SUPPLIED DATA –

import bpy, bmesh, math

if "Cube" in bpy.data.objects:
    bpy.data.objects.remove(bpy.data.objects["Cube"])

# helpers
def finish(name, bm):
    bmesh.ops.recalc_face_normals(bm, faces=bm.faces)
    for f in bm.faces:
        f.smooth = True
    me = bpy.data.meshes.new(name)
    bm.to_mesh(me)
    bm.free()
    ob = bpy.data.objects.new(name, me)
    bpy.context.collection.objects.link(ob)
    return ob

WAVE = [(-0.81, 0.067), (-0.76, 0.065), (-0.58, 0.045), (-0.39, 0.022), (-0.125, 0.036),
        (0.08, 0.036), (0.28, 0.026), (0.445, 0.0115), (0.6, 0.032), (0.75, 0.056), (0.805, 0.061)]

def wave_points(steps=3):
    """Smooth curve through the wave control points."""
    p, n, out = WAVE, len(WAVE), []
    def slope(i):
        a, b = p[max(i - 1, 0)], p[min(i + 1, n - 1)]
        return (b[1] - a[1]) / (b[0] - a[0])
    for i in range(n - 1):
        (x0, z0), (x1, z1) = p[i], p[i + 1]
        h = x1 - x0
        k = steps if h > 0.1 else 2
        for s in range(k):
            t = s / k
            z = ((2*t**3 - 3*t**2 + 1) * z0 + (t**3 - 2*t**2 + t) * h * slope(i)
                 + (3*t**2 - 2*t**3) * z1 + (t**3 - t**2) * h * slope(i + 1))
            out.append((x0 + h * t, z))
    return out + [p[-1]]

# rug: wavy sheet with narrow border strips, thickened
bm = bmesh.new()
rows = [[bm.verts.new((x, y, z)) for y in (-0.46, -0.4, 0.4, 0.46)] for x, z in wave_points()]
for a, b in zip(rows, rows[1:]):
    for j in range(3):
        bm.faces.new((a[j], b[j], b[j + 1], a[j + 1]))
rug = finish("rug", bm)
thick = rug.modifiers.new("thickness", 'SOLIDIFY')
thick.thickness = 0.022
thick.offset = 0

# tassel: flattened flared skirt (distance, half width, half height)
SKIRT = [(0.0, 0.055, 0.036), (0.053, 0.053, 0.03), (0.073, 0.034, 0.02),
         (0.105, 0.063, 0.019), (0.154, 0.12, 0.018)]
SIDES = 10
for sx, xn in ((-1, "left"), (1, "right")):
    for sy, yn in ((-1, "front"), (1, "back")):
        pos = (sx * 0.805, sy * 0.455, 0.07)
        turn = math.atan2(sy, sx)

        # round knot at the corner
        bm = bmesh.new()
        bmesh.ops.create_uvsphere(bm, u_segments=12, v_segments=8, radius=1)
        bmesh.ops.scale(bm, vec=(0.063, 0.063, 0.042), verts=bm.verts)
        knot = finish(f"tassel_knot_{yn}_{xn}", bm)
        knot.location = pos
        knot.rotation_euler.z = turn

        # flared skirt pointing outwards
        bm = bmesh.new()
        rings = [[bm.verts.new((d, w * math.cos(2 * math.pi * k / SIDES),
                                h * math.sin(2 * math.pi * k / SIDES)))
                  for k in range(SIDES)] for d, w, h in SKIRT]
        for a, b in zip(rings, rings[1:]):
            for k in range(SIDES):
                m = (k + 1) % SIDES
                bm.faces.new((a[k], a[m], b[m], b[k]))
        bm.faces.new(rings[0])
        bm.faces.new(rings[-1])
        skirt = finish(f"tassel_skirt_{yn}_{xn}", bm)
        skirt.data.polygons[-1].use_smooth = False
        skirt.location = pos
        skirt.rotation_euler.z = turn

DIRECTIONS FOR THIS TASK –
For the listing above, say how many lines hold the word "steps". Nothing but the number is needed.

ANSWER SECTION –
2